The Memphis City Council unanimously approved a $708 million budget on Tuesday that includes pay raises for all city workers, additional investment into disenfranchised communities, and more money for Memphis Area Transit Authority (MATA).
The changes, set to go into effect July 1, come with no tax increase to residents.
The largest portion of the budget comes from the general fund, with the majority of the money going towards public safety workers. Although the Memphis Police Association (MPA) fought for a five percent raise for officers, the newly approved budget gives them a 4 percent increase, along with firefighters and dispatchers.
Before the vote, Michael Williams, president of the MPA urged the council to vote in favor of the five percent increase.
“We still want to trust the council to do what’s right,” Williams said. “You always ask us to trust the system, trust the process. You guys heard our proposal, heard the city’s proposal, and adopted our proposal.”
Despite his plea, the council moved forward with four percent. Other city workers will receive raises of one percent. During the May 21 meeting, many of the labor unions representing these workers requested more, citing the need to be more competitive to recruit additional public safety workers to the city.
Other budget highlights included fully funding pension for city employees, a new library in Frayser, a fire station in Whitehaven and the creation of the Affordable Housing Trust Fund.
According to Mayor Jim Strickland, the fund will be the city’s first measure dedicated to ensuring all Memphians have affordable, safe and clean housing.
MATA will also get another $2.5 million added to budget. Strickland said this brings the total funding increase for local transit to $5 million since he took office.
No council member voted against the budget.
In other action:
The council also elected to keep the $5 cover charge to enter Beale Street in place until the end of September. The fee was originally enacted by the council in May to combat violence in one of the city’s busiest areas.
According to Council Chairman Kemp Conra,d the fee goes toward security for the street, including the installation of more SkyCops. Local law enforcement supported the fee.
“If you run an open bar for 17,000 to 20,000 people, there are some issues you may run into,” said Michael Rawlings, director of the Memphis Police Department. “And I think the Beale Street security fee helps that.”
Some council members expressed skepticism surrounding the fee. Councilwoman Jamita Swearengen called it “a big cop-out” to cite that the cover charge is for safety measures.

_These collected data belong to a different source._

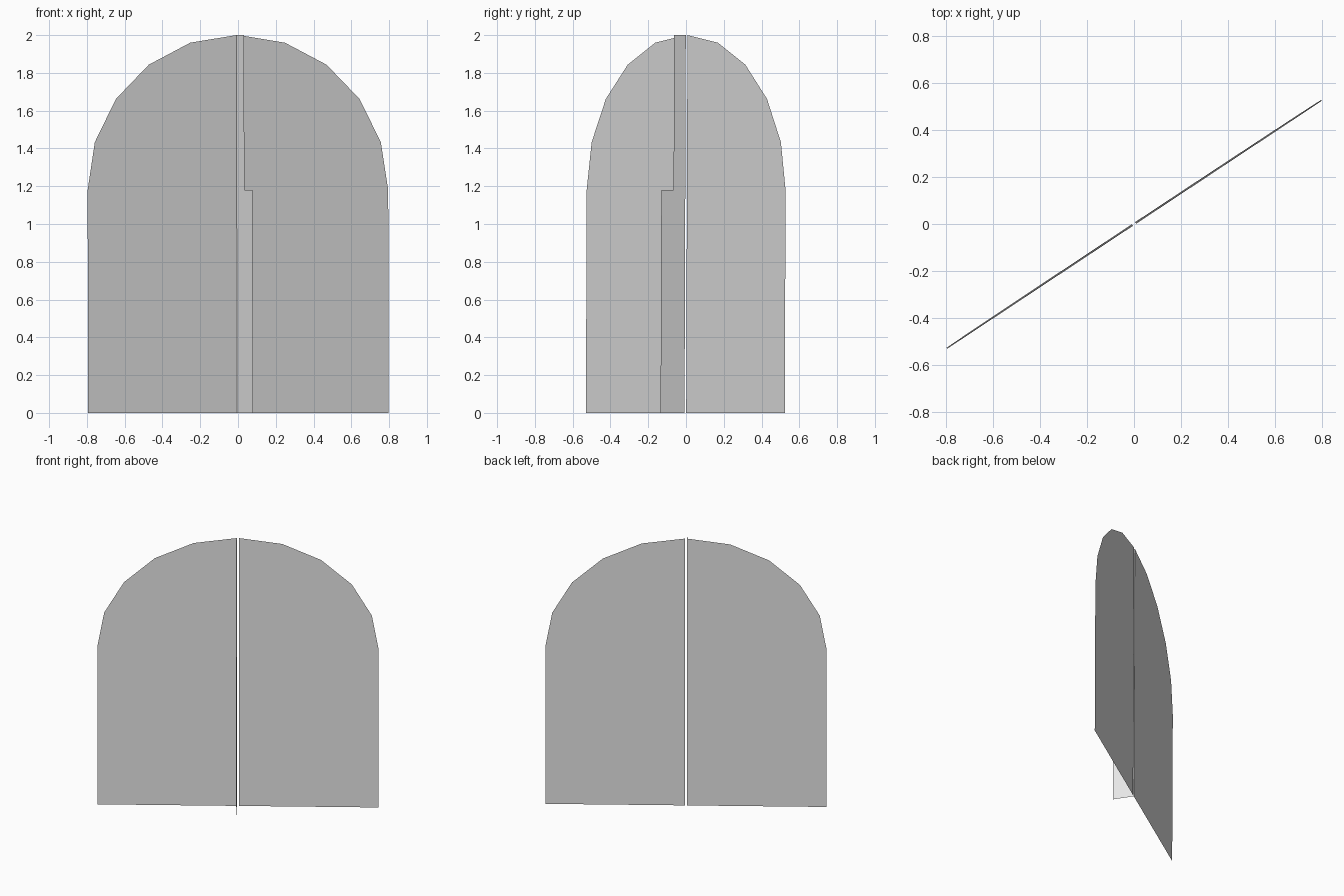
import bpy, bmesh, math
from mathutils import Vector

cube = bpy.data.objects.get("Cube")
if cube:
    bpy.data.objects.remove(cube, do_unlink=True)

# Directions of the upright sheet
ANGLE = math.atan2(0.526, 0.795)
ALONG = Vector((math.cos(ANGLE), math.sin(ANGLE), 0))
OUT = Vector((math.sin(ANGLE), -math.cos(ANGLE), 0))
SPRING, HEIGHT = 1.18, 2.0      # where the arch starts, and its top
HALF, GAP = 0.946, 0.008        # half width and half of the central slit
LEAN = 0.008                    # slight backward lean over the height

grey = bpy.data.materials.new("plain grey")
grey.use_nodes = True
grey.diffuse_color = (0.8, 0.8, 0.8, 1)
grey.node_tree.nodes["Principled BSDF"].inputs["Base Color"].default_value = (0.8, 0.8, 0.8, 1)


def sheet(name, points):
    """Flat polygon from (along, out, height) points."""
    bm = bmesh.new()
    verts = []
    for u, w, z in points:
        lean = LEAN * (0.5 - z / HEIGHT)
        verts.append(bm.verts.new(ALONG * u + OUT * (w + lean) + Vector((0, 0, z))))
    bm.faces.new(verts)
    mesh = bpy.data.meshes.new(name)
    bm.to_mesh(mesh)
    bm.free()
    mesh.materials.append(grey)
    obj = bpy.data.objects.new(name, mesh)
    bpy.context.collection.objects.link(obj)


# Two half-arched panels either side of the slit
for side, name in ((-1, "right_panel"), (1, "left_panel")):
    outline = [(side * GAP, 0, 0), (side * (GAP + HALF), 0, 0)]
    for i in range(6):
        a = math.radians(18 * i)
        outline.append((side * (GAP + HALF * math.cos(a)), 0,
                        SPRING + (HEIGHT - SPRING) * math.sin(a)))
    sheet(name, outline if side > 0 else outline[::-1])

# Stepped fin standing out from the slit edge
fin = [(0, 0), (0.152, 0), (0.152, SPRING), (0.074, SPRING), (0.074, HEIGHT), (0, HEIGHT)]
sheet("stepped_fin", [(-GAP, w, z) for w, z in fin])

“We haven’t heard of how the money will be collected, who’s going to house the money, how the money will be transferred to the Memphis City Council,” she said before voting.
Ultimately, the council voted 8 to 4 in favor of the fee. Council members Conrad, Ford Canale, Sherman Greer, Frank Colvett Jr., Worth Morgan, Cheyenne Johnson, Reid Hedgepeth, and Gerrie Currie voted in favor. Council members Joe Brown, Martavious Jones, Patrice Robinson and Swearengen voted against the cover charge.